== TASK TO CARRY OUT ==
The answer should reproduce every entry exactly and contain no images.

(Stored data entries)
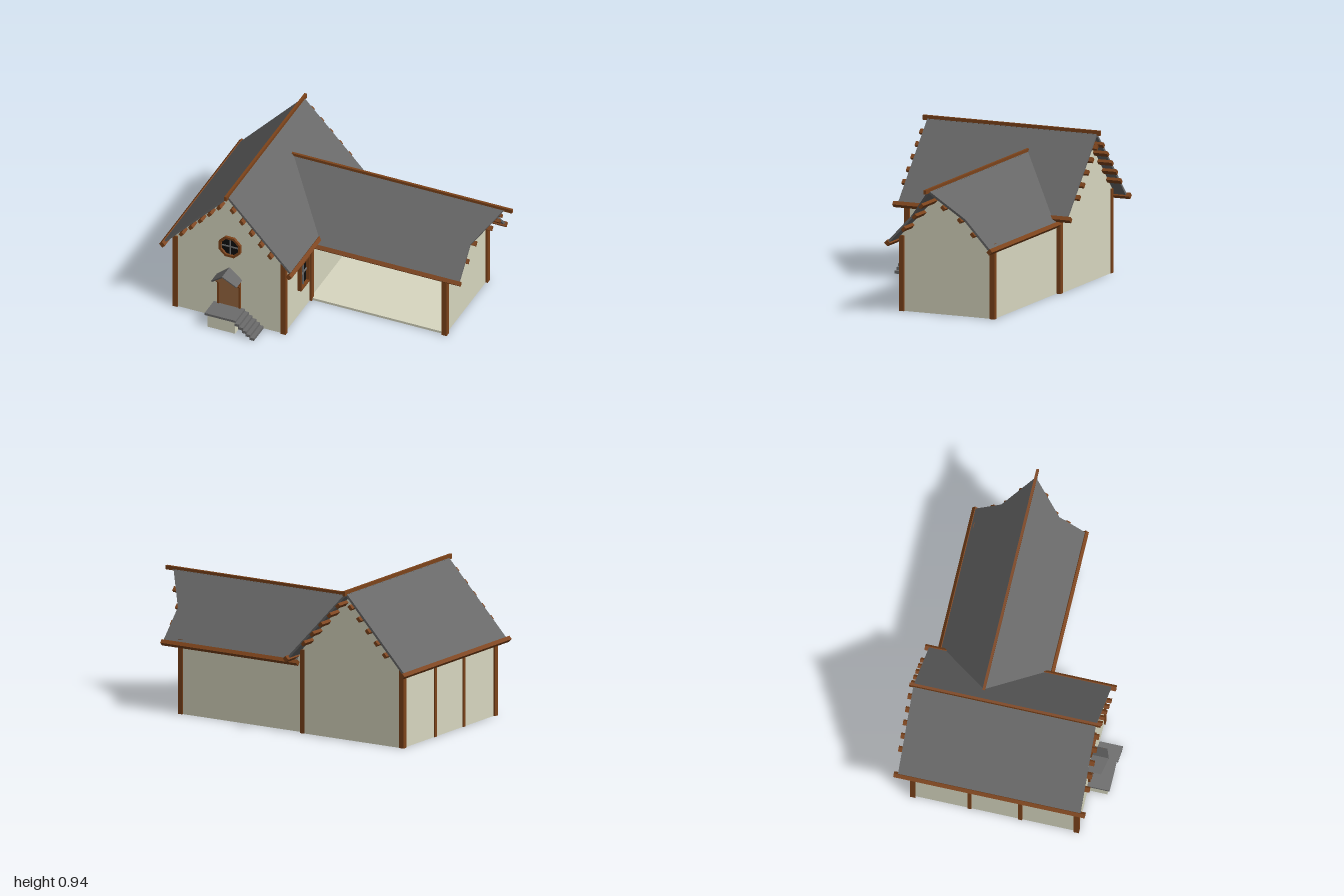
import * as THREE from 'three';

const mat = (color) => new THREE.MeshStandardMaterial({ color, flatShading: true });
const WALL = mat(0xd8d7c0), ROOF = mat(0x676767), WOOD = mat(0x7c431a);
const DOOR = mat(0x96663f), GLASS = mat(0x0c0c0c), STONE = mat(0x6c6c6c);

function add(parent, name, geometry, material, x = 0, y = 0, z = 0) {
  const mesh = new THREE.Mesh(geometry, material);
  mesh.name = name;
  mesh.position.set(x, y, z);
  parent.add(mesh);
  return mesh;
}

// Box given by its minimum and maximum on each axis
function block(parent, name, material, x0, x1, y0, y1, z0, z1) {
  return add(parent, name, new THREE.BoxGeometry(x1 - x0, y1 - y0, z1 - z0), material,
    (x0 + x1) / 2, (y0 + y1) / 2, (z0 + z1) / 2);
}

function extrude(points, depth) {
  const shape = new THREE.Shape(points.map(([x, y]) => new THREE.Vector2(x, y)));
  return new THREE.ExtrudeGeometry(shape, { depth, bevelEnabled: false });
}

const gable = (half, eave, apex, depth) =>
  extrude([[-half, 0], [half, 0], [half, eave], [0, apex], [-half, eave]], depth);

// Two mirrored slopes. The ridge lies on local x; outline points are [x, distance out from ridge].
function gableRoof(parent, name, { run, drop, outline, thick, purlins = [], eave }) {
  const roof = new THREE.Group();
  roof.name = name;
  const length = Math.hypot(run, drop), k = length / run;
  for (const side of [1, -1]) {
    const half = new THREE.Group();
    half.name = 'roofSlope';
    half.scale.z = side;
    const slope = new THREE.Group();
    const down = new THREE.Vector3(0, -drop, run).normalize();
    const xAxis = new THREE.Vector3(1, 0, 0);
    slope.quaternion.setFromRotationMatrix(
      new THREE.Matrix4().makeBasis(xAxis, down, xAxis.clone().cross(down)));
    add(slope, 'roofPanel', extrude(outline.map(([x, d]) => [x, d * k]), thick), ROOF);
    for (const [d, x0, x1] of purlins)
      block(slope, 'purlin', WOOD, x0, x1, d * k - 0.015, d * k + 0.015, thick, thick + 0.02);
    if (eave)
      block(slope, 'eaveBeam', WOOD, eave[0], eave[1], length - 0.012, length + 0.014, -0.006, thick + 0.01);
    half.add(slope);
    roof.add(half);
  }
  parent.add(roof);
  return roof;
}

function post(parent, x, z, top, size = 0.032) {
  block(parent, 'cornerPost', WOOD, x - size / 2, x + size / 2, 0, top, z - size / 2, z + size / 2);
}

function frame(outer, inner, depth) {
  const shape = new THREE.Shape(outer);
  shape.holes.push(new THREE.Path(inner));
  return new THREE.ExtrudeGeometry(shape, { depth, bevelEnabled: false });
}

// Framed pane with a cross, facing local +z
function makeWindow(parent, name, corners, w, h, border) {
  const win = new THREE.Group();
  win.name = name;
  const ring = (s) => corners.map(([x, y]) =>
    new THREE.Vector2(x * (w - s), y * (h - s)));
  add(win, 'windowFrame', frame(ring(0), ring(border), 0.018), WOOD);
  add(win, 'windowPane', new THREE.ExtrudeGeometry(new THREE.Shape(ring(border / 2)),
    { depth: 0.004, bevelEnabled: false }), GLASS);
  const iw = w - border, ih = h - border;
  block(win, 'windowBar', STONE, -0.004, 0.004, -ih, ih, 0.002, 0.009);
  block(win, 'windowBar', STONE, -iw, iw, -0.004, 0.004, 0.002, 0.009);
  parent.add(win);
  return win;
}

export function createModel() {
  const house = new THREE.Group();
  house.name = 'house';
  const cx = -0.562, wz = -0.2;

  // Main hall
  add(house, 'mainWalls', gable(0.361, 0.52, 0.918, 1.03), WALL, cx, 0, -0.54);
  for (const x of [-0.918, -0.203]) {
    post(house, x, 0.484, 0.52);
    post(house, x, -0.529, 0.52);
  }
  for (const z of [-0.18, 0.135]) post(house, -0.918, z, 0.52, 0.024);

  // Main roof, ridge running front to back
  const mainRoof = gableRoof(house, 'mainRoof', {
    run: 0.425, drop: 0.455, thick: 0.014,
    outline: [[-0.52, 0], [0.61, 0], [0.61, 0.425], [-0.52, 0.425]],
    purlins: [0.062, 0.124, 0.186, 0.248, 0.31].map((d) => [d, -0.55, 0.635]),
    eave: [-0.55, 0.635],
  });
  mainRoof.position.set(cx, 0.932, 0);
  mainRoof.rotation.y = Math.PI / 2;
  block(house, 'mainRidgeBeam', WOOD, cx - 0.008, cx + 0.008, 0.915, 0.945, -0.635, 0.55);

  // Open-fronted wing
  block(house, 'wingFloor', WALL, -0.2, 0.69, 0, 0.015, -0.515, 0.1);
  block(house, 'wingBackWall', WALL, -0.2, 0.69, 0, 0.47, -0.517, -0.505);
  const end = add(house, 'wingEndWall', gable(0.312, 0.467, 0.797, 0.012), WALL, 0.68, 0, wz);
  end.rotation.y = Math.PI / 2;
  for (const z of [0.097, -0.51]) {
    post(house, 0.689, z, 0.465);
    post(house, -0.203, z, 0.465);
  }

  // Wing roof with a pointed overhang and valley cut against the main roof
  const wingRoof = gableRoof(house, 'wingRoof', {
    run: 0.347, drop: 0.37, thick: 0.014,
    outline: [[-0.465, 0], [0.95, 0], [0.8, 0.18], [0.8, 0.347], [-0.15, 0.347], [-0.16, 0.3]],
    purlins: [[0.09, -0.16, 0.9], [0.168, -0.16, 0.83], [0.248, -0.16, 0.815]],
    eave: [-0.17, 0.81],
  });
  wingRoof.position.set(0, 0.81, wz);
  block(house, 'wingRidgeBeam', WOOD, -0.46, 1.0, 0.795, 0.82, wz - 0.008, wz + 0.008);

  // Windows
  const octagon = Array.from({ length: 8 }, (_, i) => {
    const a = (i + 0.5) * Math.PI / 4;
    return [Math.cos(a), Math.sin(a)];
  });
  makeWindow(house, 'roundWindow', octagon, 0.077, 0.077, 0.016).position.set(-0.555, 0.545, 0.489);
  const side = makeWindow(house, 'sideWindow', [[-1, -1], [1, -1], [1, 1], [-1, 1]],
    0.064, 0.095, 0.011);
  side.position.set(-0.202, 0.286, 0.229);
  side.rotation.y = Math.PI / 2;
  side.scale.z = 1.5;

  // Door and canopy
  block(house, 'door', DOOR, -0.632, -0.492, 0.105, 0.32, 0.488, 0.496);
  for (const s of [-1, 1]) {
    const x = cx + s * 0.07;
    block(house, 'doorJamb', WOOD, x - 0.006, x + 0.006, 0.105, 0.32, 0.488, 0.502);
    const brace = block(house, 'canopyBrace', WOOD, x - 0.006, x + 0.006, 0.25, 0.33, 0.518, 0.53);
    brace.rotation.x = Math.PI / 4;
  }
  add(house, 'canopyGable', extrude([[-0.075, 0], [0.075, 0], [0, 0.065]], 0.07), DOOR, cx, 0.311, 0.49);
  const canopy = gableRoof(house, 'doorCanopy', {
    run: 0.085, drop: 0.073, thick: 0.008,
    outline: [[-0.6, 0], [-0.488, 0], [-0.488, 0.085], [-0.572, 0.085]],
  });
  canopy.position.set(cx, 0.387, 0);
  canopy.rotation.y = Math.PI / 2;

  // Landing and side steps
  block(house, 'landingBase', WALL, -0.652, -0.47, 0, 0.095, 0.485, 0.612);
  block(house, 'landing', STONE, -0.665, -0.46, 0.093, 0.108, 0.485, 0.628);
  for (let i = 0; i < 5; i++) {
    const x = -0.464 + i * 0.0245, y = 0.092 - i * 0.0185;
    block(house, 'step', STONE, x, x + 0.03, y - 0.018, y, 0.485, 0.635);
  }
  return house;
}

== WORKED SOLUTION ==
import * as THREE from 'three';

const mat = (color) => new THREE.MeshStandardMaterial({ color, flatShading: true });
const WALL = mat(0xd8d7c0), ROOF = mat(0x676767), WOOD = mat(0x7c431a);
const DOOR = mat(0x96663f), GLASS = mat(0x0c0c0c), STONE = mat(0x6c6c6c);

function add(parent, name, geometry, material, x = 0, y = 0, z = 0) {
  const mesh = new THREE.Mesh(geometry, material);
  mesh.name = name;
  mesh.position.set(x, y, z);
  parent.add(mesh);
  return mesh;
}

// Box given by its minimum and maximum on each axis
function block(parent, name, material, x0, x1, y0, y1, z0, z1) {
  return add(parent, name, new THREE.BoxGeometry(x1 - x0, y1 - y0, z1 - z0), material,
    (x0 + x1) / 2, (y0 + y1) / 2, (z0 + z1) / 2);
}

function extrude(points, depth) {
  const shape = new THREE.Shape(points.map(([x, y]) => new THREE.Vector2(x, y)));
  return new THREE.ExtrudeGeometry(shape, { depth, bevelEnabled: false });
}

const gable = (half, eave, apex, depth) =>
  extrude([[-half, 0], [half, 0], [half, eave], [0, apex], [-half, eave]], depth);

// Two mirrored slopes. The ridge lies on local x; outline points are [x, distance out from ridge].
function gableRoof(parent, name, { run, drop, outline, thick, purlins = [], eave }) {
  const roof = new THREE.Group();
  roof.name = name;
  const length = Math.hypot(run, drop), k = length / run;
  for (const side of [1, -1]) {
    const half = new THREE.Group();
    half.name = 'roofSlope';
    half.scale.z = side;
    const slope = new THREE.Group();
    const down = new THREE.Vector3(0, -drop, run).normalize();
    const xAxis = new THREE.Vector3(1, 0, 0);
    slope.quaternion.setFromRotationMatrix(
      new THREE.Matrix4().makeBasis(xAxis, down, xAxis.clone().cross(down)));
    add(slope, 'roofPanel', extrude(outline.map(([x, d]) => [x, d * k]), thick), ROOF);
    for (const [d, x0, x1] of purlins)
      block(slope, 'purlin', WOOD, x0, x1, d * k - 0.015, d * k + 0.015, thick, thick + 0.02);
    if (eave)
      block(slope, 'eaveBeam', WOOD, eave[0], eave[1], length - 0.012, length + 0.014, -0.006, thick + 0.01);
    half.add(slope);
    roof.add(half);
  }
  parent.add(roof);
  return roof;
}

function post(parent, x, z, top, size = 0.032) {
  block(parent, 'cornerPost', WOOD, x - size / 2, x + size / 2, 0, top, z - size / 2, z + size / 2);
}

function frame(outer, inner, depth) {
  const shape = new THREE.Shape(outer);
  shape.holes.push(new THREE.Path(inner));
  return new THREE.ExtrudeGeometry(shape, { depth, bevelEnabled: false });
}

// Framed pane with a cross, facing local +z
function makeWindow(parent, name, corners, w, h, border) {
  const win = new THREE.Group();
  win.name = name;
  const ring = (s) => corners.map(([x, y]) =>
    new THREE.Vector2(x * (w - s), y * (h - s)));
  add(win, 'windowFrame', frame(ring(0), ring(border), 0.018), WOOD);
  add(win, 'windowPane', new THREE.ExtrudeGeometry(new THREE.Shape(ring(border / 2)),
    { depth: 0.004, bevelEnabled: false }), GLASS);
  const iw = w - border, ih = h - border;
  block(win, 'windowBar', STONE, -0.004, 0.004, -ih, ih, 0.002, 0.009);
  block(win, 'windowBar', STONE, -iw, iw, -0.004, 0.004, 0.002, 0.009);
  parent.add(win);
  return win;
}

export function createModel() {
  const house = new THREE.Group();
  house.name = 'house';
  const cx = -0.562, wz = -0.2;

  // Main hall
  add(house, 'mainWalls', gable(0.361, 0.52, 0.918, 1.03), WALL, cx, 0, -0.54);
  for (const x of [-0.918, -0.203]) {
    post(house, x, 0.484, 0.52);
    post(house, x, -0.529, 0.52);
  }
  for (const z of [-0.18, 0.135]) post(house, -0.918, z, 0.52, 0.024);

  // Main roof, ridge running front to back
  const mainRoof = gableRoof(house, 'mainRoof', {
    run: 0.425, drop: 0.455, thick: 0.014,
    outline: [[-0.52, 0], [0.61, 0], [0.61, 0.425], [-0.52, 0.425]],
    purlins: [0.062, 0.124, 0.186, 0.248, 0.31].map((d) => [d, -0.55, 0.635]),
    eave: [-0.55, 0.635],
  });
  mainRoof.position.set(cx, 0.932, 0);
  mainRoof.rotation.y = Math.PI / 2;
  block(house, 'mainRidgeBeam', WOOD, cx - 0.008, cx + 0.008, 0.915, 0.945, -0.635, 0.55);

  // Open-fronted wing
  block(house, 'wingFloor', WALL, -0.2, 0.69, 0, 0.015, -0.515, 0.1);
  block(house, 'wingBackWall', WALL, -0.2, 0.69, 0, 0.47, -0.517, -0.505);
  const end = add(house, 'wingEndWall', gable(0.312, 0.467, 0.797, 0.012), WALL, 0.68, 0, wz);
  end.rotation.y = Math.PI / 2;
  for (const z of [0.097, -0.51]) {
    post(house, 0.689, z, 0.465);
    post(house, -0.203, z, 0.465);
  }

  // Wing roof with a pointed overhang and valley cut against the main roof
  const wingRoof = gableRoof(house, 'wingRoof', {
    run: 0.347, drop: 0.37, thick: 0.014,
    outline: [[-0.465, 0], [0.95, 0], [0.8, 0.18], [0.8, 0.347], [-0.15, 0.347], [-0.16, 0.3]],
    purlins: [[0.09, -0.16, 0.9], [0.168, -0.16, 0.83], [0.248, -0.16, 0.815]],
    eave: [-0.17, 0.81],
  });
  wingRoof.position.set(0, 0.81, wz);
  block(house, 'wingRidgeBeam', WOOD, -0.46, 1.0, 0.795, 0.82, wz - 0.008, wz + 0.008);

  // Windows
  const octagon = Array.from({ length: 8 }, (_, i) => {
    const a = (i + 0.5) * Math.PI / 4;
    return [Math.cos(a), Math.sin(a)];
  });
  makeWindow(house, 'roundWindow', octagon, 0.077, 0.077, 0.016).position.set(-0.555, 0.545, 0.489);
  const side = makeWindow(house, 'sideWindow', [[-1, -1], [1, -1], [1, 1], [-1, 1]],
    0.064, 0.095, 0.011);
  side.position.set(-0.202, 0.286, 0.229);
  side.rotation.y = Math.PI / 2;
  side.scale.z = 1.5;

  // Door and canopy
  block(house, 'door', DOOR, -0.632, -0.492, 0.105, 0.32, 0.488, 0.496);
  for (const s of [-1, 1]) {
    const x = cx + s * 0.07;
    block(house, 'doorJamb', WOOD, x - 0.006, x + 0.006, 0.105, 0.32, 0.488, 0.502);
    const brace = block(house, 'canopyBrace', WOOD, x - 0.006, x + 0.006, 0.25, 0.33, 0.518, 0.53);
    brace.rotation.x = Math.PI / 4;
  }
  add(house, 'canopyGable', extrude([[-0.075, 0], [0.075, 0], [0, 0.065]], 0.07), DOOR, cx, 0.311, 0.49);
  const canopy = gableRoof(house, 'doorCanopy', {
    run: 0.085, drop: 0.073, thick: 0.008,
    outline: [[-0.6, 0], [-0.488, 0], [-0.488, 0.085], [-0.572, 0.085]],
  });
  canopy.position.set(cx, 0.387, 0);
  canopy.rotation.y = Math.PI / 2;

  // Landing and side steps
  block(house, 'landingBase', WALL, -0.652, -0.47, 0, 0.095, 0.485, 0.612);
  block(house, 'landing', STONE, -0.665, -0.46, 0.093, 0.108, 0.485, 0.628);
  for (let i = 0; i < 5; i++) {
    const x = -0.464 + i * 0.0245, y = 0.092 - i * 0.0185;
    block(house, 'step', STONE, x, x + 0.03, y - 0.018, y, 0.485, 0.635);
  }
  return house;
}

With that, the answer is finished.